Most science centers are located in urban and suburban areas. As a result, they’re in a unique position to help their cities find ways to cope with climate change. This is more urgent for science centers in coastal areas, like New Orleans, New York and Miami, who are facing threats from sea level rise (SLR) at a rate faster than any of us could have predicted. Miami is one of the areas most at risk due to the fact that the city is low and flat; no area in Miami is higher than four meters above sea level! Already, a phenomenon called “sunny day flooding” is leading to tidal flooding in the lowest parts of Miami Beach. This is a result of the king tides, which are abnormally high tidal events that take place between the months of September and November. Absent of even a drop of rain, streets flood with salt water; in fact, an octopus was recently filmed swimming in a parking garage.
Sea level flooding is only one consequence of urban climate change. As with any city, some areas are more at risk than others. In Miami, those areas with less trees and greater amounts of concrete face a double whammy from flooding due to heavy rain events and the heat island effect. These heavy rain events denote a change in Miami’s climate. Our regular cycle of convection-driven afternoon rain showers has given way to large rains that can last days. This makes us especially vulnerable to flooding. This past summer, the area around the Phillip and Patricia Frost Museum of Science received five inches of rain in just two hours, leaving concrete-covered areas flooded and stranding drivers in their cars. Heat island effect occurs when areas with less trees experience an extreme spike in temperatures due to the heat-trapping characteristics of concrete and the lack of vegetative canopy.
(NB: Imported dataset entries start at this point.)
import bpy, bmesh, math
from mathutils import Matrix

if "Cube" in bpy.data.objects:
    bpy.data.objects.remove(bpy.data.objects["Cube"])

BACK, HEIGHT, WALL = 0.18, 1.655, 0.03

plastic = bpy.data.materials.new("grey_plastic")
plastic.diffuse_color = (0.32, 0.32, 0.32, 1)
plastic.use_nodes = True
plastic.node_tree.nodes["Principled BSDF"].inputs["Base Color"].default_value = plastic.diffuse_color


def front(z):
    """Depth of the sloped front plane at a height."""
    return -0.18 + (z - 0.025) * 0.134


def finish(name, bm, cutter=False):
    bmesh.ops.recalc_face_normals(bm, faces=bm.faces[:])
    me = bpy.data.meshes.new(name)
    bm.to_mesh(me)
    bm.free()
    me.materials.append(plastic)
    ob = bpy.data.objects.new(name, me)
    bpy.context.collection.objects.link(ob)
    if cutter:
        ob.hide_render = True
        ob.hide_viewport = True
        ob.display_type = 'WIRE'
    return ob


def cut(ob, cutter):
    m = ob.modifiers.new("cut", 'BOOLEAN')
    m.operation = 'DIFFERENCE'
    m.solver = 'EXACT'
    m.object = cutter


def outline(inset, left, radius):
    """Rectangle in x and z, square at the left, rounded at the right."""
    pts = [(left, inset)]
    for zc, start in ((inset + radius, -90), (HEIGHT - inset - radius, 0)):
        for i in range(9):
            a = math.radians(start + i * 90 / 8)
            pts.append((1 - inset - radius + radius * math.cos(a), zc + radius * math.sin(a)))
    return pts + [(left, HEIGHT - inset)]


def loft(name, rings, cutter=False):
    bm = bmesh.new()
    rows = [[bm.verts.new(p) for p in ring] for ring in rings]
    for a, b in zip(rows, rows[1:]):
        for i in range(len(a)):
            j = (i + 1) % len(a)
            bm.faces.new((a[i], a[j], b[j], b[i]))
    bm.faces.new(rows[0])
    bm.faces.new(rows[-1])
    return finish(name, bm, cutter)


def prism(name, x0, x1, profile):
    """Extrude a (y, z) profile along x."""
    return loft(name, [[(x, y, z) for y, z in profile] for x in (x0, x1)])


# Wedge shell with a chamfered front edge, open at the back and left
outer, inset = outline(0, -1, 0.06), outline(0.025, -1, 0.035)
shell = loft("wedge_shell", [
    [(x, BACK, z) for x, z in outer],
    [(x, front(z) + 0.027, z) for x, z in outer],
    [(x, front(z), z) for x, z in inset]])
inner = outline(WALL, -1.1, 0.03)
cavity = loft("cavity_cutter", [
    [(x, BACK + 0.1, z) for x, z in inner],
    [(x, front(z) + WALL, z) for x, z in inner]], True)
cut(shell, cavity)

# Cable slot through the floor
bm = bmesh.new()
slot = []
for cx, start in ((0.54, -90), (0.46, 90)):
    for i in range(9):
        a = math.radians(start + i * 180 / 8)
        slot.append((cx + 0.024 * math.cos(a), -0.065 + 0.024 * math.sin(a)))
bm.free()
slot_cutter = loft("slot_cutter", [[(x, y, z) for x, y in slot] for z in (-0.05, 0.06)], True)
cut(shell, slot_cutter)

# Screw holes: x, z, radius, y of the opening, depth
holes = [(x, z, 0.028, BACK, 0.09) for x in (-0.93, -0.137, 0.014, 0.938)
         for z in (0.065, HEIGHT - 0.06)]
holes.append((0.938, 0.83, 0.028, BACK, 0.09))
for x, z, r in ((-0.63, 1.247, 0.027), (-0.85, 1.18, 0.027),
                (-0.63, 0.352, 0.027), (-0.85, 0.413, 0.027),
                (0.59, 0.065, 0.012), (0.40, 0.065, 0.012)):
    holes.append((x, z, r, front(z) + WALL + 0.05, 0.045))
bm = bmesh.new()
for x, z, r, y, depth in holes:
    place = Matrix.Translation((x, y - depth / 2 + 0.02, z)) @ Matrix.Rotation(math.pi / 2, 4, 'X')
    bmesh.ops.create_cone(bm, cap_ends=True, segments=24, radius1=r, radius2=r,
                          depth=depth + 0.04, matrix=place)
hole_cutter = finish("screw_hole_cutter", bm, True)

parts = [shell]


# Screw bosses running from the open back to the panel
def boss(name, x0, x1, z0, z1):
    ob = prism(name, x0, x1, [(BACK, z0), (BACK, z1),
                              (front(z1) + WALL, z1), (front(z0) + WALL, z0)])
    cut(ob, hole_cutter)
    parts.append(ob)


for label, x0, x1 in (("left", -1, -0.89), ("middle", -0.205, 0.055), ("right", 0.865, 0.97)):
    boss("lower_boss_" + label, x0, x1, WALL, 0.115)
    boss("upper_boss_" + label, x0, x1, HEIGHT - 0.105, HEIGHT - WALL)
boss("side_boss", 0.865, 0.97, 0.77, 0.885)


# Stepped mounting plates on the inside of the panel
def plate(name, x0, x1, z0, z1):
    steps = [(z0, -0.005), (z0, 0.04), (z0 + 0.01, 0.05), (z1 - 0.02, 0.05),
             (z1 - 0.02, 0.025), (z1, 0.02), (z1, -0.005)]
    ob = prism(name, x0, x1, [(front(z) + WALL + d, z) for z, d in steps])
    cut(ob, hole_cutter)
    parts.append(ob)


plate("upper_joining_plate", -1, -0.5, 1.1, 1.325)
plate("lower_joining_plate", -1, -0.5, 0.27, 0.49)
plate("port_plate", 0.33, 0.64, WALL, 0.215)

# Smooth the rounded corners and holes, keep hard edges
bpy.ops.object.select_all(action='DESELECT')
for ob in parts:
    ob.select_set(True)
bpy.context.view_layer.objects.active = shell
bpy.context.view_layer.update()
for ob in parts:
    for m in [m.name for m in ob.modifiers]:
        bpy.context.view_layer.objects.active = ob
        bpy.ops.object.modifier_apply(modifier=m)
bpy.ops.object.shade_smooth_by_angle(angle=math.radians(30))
Both of these phenomenon are most common in lower income neighborhoods, where concrete abounds and trees are scarce.
Here in Miami, our political leaders have been much more cognizant of these risks than other parts of our country, with many of our mayors utilizing financial and personnel resources to combat these threats. Both the City of Miami and Miami-Dade County have created resiliency offices, complete with staff who are making recommendations to local governments on how to adapt. Greater Miami and the Beaches (GMB) is a member of the Rockefeller 100 Resilient Cities Program which is empowering cities to be active agents in adapting to climate change.
A considerable sum of money has been spent trying to combat this issue. The City of Miami Beach recently spent hundreds of millions of dollars on a system of pumps that are designed to keep sea water off the streets of southwest Miami Beach. But there are steps we can take to fortify our coastlines without spending much money, and in the case of Miami, a science center is leading the way.
Working under the leadership of Miami-Dade County’s Department of Environmental Resource Management which has restored hundreds of acres of coastal habitat around the county, Frost Science’s MUVE (Museum Volunteers for the Environment) project helps restore native coastal habitats using a team of dedicated community volunteers. These coastal habitats are also called living shorelines, as they use native vegetation to allay the impacts of SLR. Mangroves (of which Miami has three species), for example, are adapted to salt water. The floating seeds (called propagules) of the red mangrove can colonize new coastal areas and create new habitat. Their stilt-like roots keep the plants above the water. Together, these plants are well-suited to SLR. Using deep roots to stabilize sand and remain above the water line, dunes also serve as a great example of a living shoreline. Both mangroves and dunes do a much better job of withstanding rising waters than sea walls, which can easily overflow.
MUVE’s foremost mission is to teach the community about the environment around them—but it also empowers those same residents to do something about it. By acting together to restore native habitats (and the ecological and economic services they provide), MUVE volunteers are making Miami a more resilient city. Citizen science habitat monitoring allows volunteers to continue their service by ensuring that these areas are serving their ecological and economic functions. Since its inception in 2007, over 8,000 volunteers have restored 25 acres of living shorelines.
In October 2017, Frost Science, in partnership with the City of Miami and Miami-Dade County, received a $287,000 grant from Wells Fargo via the National Fish and Wildlife Foundation Resilient Cities program to restore three living shorelines. This will become the first of 100 coastal resilience demonstration sites around the city. In addition, the museum will be creating an original exhibition about SLR that aims to educate residents about how they can adapt to its threats. They will also be working with youth from three communities that are most at risk for SLR, heavy rain flooding and heat island effect to identify local champions and solutions, while creating videos about their experiences. These communities—including Hialeah, Little Haiti and Historic Overtown (located blocks from Frost Science)—are some of the most economically challenged and lowest lying points in the city. They’re places where concrete abounds and tree canopy is scarce.
Frost Science looks forward to making an impact within our community—both in educating visitors about the impacts of climate change and inspiring them to take action to protect our city. We invite you to #getmuving at www.frostscience.org